Jill T. Brooklyn, NY Though I keep hearing that as women we have common causes, common concerns, etc, I’ve learned that I should never count on white women as my allies. Color privilege trumps everything else therefore.
Mary ann Shannon New York City, NY Brooklyn I am enlightened, embarrassed, humbled and grateful as I engage and experience this collective. Truly allowed me to revisit a part of my own history with a different perspective.
Austin McKenzie New York City, NY Brooklyn Even though we as a society have progressed in terms of race and how we treat one another there is still a way to go many of our schools are predominantly one race and are over or under funded according to the prison system is systematically racist and […]
Michelle Liv New York City, NY Brooklyn As a person of color, it still angers me that mainstream society still regards what is “white” as “normal” or the status quo. I hate being judged on my racial appearance and assumed that I do not speak English because I am not white. These words were uttered […]
Luisaidy Manzueta New York City, NY Brooklyn
J Hernandez New York City, NY Brooklyn
Anonymous New York City, NY Brooklyn
Debbie Cowell Brooklyn, NY
Anonymous Brooklyn, NY
ARGIE Brooklyn, NY Original Submission: WATCH TERRIFIED BLACK MAN RUN FROM DOG, I CRY
Greg Huebner New York City, NY Brooklyn I was really struck by a piece in first half of the exhibit, with the two ‘crosses’ in a red center surrounded by black figures walking or getting sucked into the center of a vortex that they could not escape. When cultures are mixed together confrontations arise and […]

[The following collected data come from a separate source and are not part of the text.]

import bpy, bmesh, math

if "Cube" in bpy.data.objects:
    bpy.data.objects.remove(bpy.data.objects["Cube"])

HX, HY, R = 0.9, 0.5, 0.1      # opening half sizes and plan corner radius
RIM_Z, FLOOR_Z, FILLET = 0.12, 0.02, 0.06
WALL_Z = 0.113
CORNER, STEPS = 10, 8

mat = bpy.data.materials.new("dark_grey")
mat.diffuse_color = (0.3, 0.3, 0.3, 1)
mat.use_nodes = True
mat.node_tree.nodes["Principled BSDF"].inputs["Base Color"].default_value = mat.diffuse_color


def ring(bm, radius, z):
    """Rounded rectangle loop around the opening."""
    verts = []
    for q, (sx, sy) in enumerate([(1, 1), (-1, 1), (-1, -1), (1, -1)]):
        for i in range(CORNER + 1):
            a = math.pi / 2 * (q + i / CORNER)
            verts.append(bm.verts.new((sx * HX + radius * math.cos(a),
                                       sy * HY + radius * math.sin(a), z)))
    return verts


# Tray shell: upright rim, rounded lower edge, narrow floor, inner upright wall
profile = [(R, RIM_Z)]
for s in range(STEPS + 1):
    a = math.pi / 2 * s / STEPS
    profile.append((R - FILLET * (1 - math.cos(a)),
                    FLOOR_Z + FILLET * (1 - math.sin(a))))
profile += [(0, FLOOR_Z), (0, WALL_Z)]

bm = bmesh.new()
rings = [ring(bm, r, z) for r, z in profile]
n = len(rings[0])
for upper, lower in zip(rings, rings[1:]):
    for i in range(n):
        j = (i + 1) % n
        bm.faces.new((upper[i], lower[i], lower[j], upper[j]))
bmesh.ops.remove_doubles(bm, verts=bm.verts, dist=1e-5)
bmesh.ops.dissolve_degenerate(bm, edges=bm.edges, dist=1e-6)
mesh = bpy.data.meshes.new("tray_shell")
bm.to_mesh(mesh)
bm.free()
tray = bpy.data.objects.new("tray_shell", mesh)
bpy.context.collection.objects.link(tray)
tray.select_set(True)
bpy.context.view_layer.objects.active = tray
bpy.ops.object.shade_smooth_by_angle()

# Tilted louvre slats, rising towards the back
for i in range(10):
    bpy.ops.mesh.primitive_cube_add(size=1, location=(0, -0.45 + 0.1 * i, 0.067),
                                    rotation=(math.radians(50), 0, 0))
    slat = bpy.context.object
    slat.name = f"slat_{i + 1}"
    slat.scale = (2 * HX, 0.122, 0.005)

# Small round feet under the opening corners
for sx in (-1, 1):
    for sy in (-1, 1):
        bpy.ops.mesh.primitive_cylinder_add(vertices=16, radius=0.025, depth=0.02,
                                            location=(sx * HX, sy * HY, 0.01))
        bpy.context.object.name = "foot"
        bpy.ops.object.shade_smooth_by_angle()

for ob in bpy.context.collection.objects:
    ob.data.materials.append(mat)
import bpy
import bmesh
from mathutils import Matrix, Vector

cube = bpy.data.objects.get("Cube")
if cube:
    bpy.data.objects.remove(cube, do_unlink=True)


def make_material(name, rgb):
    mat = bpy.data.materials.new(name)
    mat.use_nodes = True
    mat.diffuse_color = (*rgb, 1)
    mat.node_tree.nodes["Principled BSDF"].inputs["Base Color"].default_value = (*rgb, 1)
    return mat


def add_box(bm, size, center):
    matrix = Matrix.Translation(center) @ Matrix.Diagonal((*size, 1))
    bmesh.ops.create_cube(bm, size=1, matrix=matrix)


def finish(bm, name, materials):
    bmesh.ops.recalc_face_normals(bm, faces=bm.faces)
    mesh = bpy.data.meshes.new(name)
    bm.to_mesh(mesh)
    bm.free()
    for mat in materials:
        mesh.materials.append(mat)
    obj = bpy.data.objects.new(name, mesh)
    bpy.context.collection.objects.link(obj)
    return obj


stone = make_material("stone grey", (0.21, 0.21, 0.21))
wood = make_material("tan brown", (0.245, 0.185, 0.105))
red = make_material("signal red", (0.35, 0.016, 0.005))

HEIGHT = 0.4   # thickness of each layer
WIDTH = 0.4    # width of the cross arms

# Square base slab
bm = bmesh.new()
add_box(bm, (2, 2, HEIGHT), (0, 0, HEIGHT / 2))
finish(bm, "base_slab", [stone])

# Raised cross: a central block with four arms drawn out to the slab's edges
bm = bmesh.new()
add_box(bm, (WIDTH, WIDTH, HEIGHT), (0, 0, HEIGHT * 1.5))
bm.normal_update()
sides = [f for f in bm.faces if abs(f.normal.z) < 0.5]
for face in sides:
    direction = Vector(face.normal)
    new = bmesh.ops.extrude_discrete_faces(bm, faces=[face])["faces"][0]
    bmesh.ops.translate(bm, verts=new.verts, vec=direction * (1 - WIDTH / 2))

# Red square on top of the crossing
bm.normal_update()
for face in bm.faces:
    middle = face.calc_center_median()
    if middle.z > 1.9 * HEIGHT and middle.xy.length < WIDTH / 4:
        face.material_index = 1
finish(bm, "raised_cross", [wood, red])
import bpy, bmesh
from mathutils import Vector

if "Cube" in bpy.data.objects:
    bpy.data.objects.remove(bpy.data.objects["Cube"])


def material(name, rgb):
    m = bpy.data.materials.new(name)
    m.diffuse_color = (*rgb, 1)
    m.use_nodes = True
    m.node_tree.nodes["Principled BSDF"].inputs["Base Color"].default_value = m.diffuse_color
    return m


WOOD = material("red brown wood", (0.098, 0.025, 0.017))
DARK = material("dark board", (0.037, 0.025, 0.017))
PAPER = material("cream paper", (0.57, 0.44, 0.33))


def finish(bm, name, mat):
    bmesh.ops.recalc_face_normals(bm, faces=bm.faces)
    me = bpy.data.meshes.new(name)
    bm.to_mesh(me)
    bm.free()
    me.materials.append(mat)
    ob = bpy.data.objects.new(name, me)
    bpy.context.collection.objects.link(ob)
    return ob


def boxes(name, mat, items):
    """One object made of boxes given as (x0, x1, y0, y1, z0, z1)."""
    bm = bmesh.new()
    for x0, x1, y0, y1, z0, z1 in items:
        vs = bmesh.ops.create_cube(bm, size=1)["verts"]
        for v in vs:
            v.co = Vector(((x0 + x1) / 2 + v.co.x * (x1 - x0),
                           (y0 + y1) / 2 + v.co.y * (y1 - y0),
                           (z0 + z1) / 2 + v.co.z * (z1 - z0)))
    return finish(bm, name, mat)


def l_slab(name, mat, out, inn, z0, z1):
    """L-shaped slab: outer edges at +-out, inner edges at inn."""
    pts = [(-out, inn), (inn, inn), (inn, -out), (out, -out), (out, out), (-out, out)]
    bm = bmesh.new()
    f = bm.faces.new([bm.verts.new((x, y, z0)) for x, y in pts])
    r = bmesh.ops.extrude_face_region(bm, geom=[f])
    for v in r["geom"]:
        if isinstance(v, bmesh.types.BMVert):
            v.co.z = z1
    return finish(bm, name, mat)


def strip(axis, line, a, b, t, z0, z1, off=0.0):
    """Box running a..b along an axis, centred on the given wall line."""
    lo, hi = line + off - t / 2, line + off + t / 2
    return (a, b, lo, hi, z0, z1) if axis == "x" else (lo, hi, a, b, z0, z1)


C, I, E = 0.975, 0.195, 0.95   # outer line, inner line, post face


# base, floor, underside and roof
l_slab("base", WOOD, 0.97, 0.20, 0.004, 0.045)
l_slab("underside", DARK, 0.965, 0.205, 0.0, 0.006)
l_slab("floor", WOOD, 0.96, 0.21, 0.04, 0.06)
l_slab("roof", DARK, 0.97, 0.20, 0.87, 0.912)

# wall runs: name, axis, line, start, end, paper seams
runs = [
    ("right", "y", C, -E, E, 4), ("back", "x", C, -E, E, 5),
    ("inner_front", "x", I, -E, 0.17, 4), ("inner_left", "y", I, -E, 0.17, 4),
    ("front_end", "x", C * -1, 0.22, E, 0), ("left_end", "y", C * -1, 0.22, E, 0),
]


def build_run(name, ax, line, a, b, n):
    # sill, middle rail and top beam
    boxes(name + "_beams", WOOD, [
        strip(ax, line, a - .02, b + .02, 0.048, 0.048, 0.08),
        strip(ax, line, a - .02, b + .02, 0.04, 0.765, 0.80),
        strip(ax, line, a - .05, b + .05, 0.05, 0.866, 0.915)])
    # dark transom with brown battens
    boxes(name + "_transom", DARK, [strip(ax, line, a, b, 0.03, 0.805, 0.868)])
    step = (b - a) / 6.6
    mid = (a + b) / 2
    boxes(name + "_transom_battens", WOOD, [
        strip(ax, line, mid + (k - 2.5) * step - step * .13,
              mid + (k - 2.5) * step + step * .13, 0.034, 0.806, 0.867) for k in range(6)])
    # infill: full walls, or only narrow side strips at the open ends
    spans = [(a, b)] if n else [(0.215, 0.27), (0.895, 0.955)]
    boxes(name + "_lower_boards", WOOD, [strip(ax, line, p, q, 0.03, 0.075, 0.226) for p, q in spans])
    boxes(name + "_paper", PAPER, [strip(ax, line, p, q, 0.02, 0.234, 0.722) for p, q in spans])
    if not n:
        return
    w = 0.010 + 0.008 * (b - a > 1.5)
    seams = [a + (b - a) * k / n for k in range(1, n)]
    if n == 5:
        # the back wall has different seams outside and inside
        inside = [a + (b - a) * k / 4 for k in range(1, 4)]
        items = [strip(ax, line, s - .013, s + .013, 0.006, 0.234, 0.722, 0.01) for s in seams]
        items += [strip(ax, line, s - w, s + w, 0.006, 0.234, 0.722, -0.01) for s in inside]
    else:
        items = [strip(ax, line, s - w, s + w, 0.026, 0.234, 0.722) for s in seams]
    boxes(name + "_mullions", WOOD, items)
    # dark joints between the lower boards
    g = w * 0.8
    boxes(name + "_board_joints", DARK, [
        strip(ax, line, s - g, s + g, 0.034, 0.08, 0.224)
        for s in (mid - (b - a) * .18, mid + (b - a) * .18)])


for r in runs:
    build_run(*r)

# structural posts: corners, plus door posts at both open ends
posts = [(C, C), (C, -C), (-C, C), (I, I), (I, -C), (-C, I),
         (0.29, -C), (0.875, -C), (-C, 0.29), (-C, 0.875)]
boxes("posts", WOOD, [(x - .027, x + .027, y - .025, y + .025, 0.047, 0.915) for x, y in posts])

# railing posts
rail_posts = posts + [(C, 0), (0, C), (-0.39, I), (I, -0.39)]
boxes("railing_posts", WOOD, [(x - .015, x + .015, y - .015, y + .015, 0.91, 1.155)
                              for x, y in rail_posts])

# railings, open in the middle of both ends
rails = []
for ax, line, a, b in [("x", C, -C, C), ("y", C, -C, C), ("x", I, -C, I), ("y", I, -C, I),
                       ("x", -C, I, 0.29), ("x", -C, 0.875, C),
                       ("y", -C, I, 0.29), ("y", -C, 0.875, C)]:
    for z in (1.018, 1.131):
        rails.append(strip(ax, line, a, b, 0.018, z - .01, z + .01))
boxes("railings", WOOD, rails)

Jayda Medina New York City, NY Brooklyn When I was about five year olds, a Dominican hair dresser cut about seven inches of my hair. When ever I tell someone, I get a racist remark about hispanic people and scissors.